# Simple integral (involving trig)?

This seems like a simple problem, but my trig manipulations are leading to a dead end.

Compute: $$\int\frac{\sin^2(x)}{1 - \tan(x)} dx$$

Working thus far:

Replace $$\tan(x) = \frac{\sin(x)}{\cos(x)}$$

Multiply fraction by $\dfrac{\cos(x)}{\cos(x)}$ and then by $\dfrac{\cos(x)+\sin(x)}{\cos(x)+\sin(x)}$ to get:

\begin{align*} \int\frac{\sin^2(x)\cos(x)(\cos(x) + \sin(x))}{\cos^2(x) - \sin^2(x)} dx &= \int\frac{\sin^2(x)\cos^2(x) + \sin^3(x)\cos(x)}{\cos(2x)} dx \\ &= \int\frac{\sin^2(2x)}{4\cos(2x)} dx + \int\frac{\sin^3(x)\cos(x)}{\cos(2x)} dx. \end{align*}

From there I'm not sure to proceed (in particular on the first integral). The second integral should be doable if I use $\cos(2x) = 1 - 2\sin^2(x)$ and use $u = \sin(x)$.

-
For your first integral write $\sin ^{2} {2x}=1-\cos^ {2} {2x}$ and for the second put $\cos x =t$. –  Apurv Apr 4 '14 at 18:29

## 2 Answers

Let $t=\tan x$ then $dt=(1+t^2)dx$ and recall that $$\sin^2 x=1-\cos^2x=1-\frac1{1+\tan^2x}=\frac{t^2}{1+t^2}$$ hence the integral becomes $$\int\frac{t^2}{(1+t^2)^2(1-t)}dt$$ can you take it from here?

-
That's a nice method. The square in $(1 + t^2)^2$ is a typo correct? Should just be $$\frac{t^2}{(1 + t^2)(1 - t)}$$. –  Grid Apr 4 '14 at 18:36
No it isn't a typo and you should now use the partial fraction decomposition. –  user63181 Apr 4 '14 at 18:38
Right, sorry. Forgot the extra $(1 + t^2)$ term came from the $dt = (1 + t^2) dx$. Thanks! The rest should be doable. –  Grid Apr 4 '14 at 18:42
You're welcome. –  user63181 Apr 4 '14 at 18:45

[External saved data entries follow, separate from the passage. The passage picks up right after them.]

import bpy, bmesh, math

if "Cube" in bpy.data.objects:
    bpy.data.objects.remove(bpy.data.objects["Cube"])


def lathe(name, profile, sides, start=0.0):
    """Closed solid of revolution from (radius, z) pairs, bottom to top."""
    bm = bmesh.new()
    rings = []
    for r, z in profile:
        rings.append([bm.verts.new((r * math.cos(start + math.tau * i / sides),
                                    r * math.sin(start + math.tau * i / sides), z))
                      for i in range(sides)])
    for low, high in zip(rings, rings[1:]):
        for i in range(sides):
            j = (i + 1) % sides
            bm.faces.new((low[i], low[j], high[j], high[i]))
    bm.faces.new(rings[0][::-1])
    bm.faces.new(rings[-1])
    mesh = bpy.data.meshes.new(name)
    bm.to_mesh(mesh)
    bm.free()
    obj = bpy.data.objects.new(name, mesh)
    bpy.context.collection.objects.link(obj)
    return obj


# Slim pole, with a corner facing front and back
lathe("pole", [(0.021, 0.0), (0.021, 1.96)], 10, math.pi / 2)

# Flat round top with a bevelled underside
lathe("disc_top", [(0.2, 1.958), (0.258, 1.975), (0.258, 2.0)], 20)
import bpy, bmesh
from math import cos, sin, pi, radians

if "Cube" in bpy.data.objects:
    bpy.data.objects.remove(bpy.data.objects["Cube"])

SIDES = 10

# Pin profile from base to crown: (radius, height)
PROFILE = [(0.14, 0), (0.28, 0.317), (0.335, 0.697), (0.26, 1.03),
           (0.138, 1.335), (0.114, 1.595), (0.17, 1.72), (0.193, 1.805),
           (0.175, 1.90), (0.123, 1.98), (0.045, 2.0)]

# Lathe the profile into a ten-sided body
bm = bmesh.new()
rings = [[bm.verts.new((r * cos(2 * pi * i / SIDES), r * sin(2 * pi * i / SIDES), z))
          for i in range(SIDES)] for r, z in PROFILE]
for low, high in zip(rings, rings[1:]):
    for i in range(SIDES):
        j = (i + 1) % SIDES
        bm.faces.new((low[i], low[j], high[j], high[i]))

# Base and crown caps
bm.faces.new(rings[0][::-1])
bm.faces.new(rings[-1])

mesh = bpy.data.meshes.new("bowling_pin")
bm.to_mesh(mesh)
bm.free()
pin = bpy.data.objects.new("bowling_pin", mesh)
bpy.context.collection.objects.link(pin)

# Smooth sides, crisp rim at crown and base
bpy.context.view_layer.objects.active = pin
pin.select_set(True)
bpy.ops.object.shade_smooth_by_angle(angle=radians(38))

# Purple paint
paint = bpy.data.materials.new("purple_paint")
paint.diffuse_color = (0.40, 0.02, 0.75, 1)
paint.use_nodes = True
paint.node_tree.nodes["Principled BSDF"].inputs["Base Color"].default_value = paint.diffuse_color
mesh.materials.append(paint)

Let $I = \int \dfrac{sin^2x}{1 - tanx} dx$, and $J = \int \dfrac{cos^2x}{1 - tanx} dx$.

Then $I + J = \int \dfrac{1}{1 - tanx} dx$, and $J - I = \int \dfrac{cos^2x - sin^2x}{1 - tanx} dx = \int (cos^2x + sinx\cdot cosx)dx$. By solving these simpler integrals we can then find $I$ ( and $J$).

-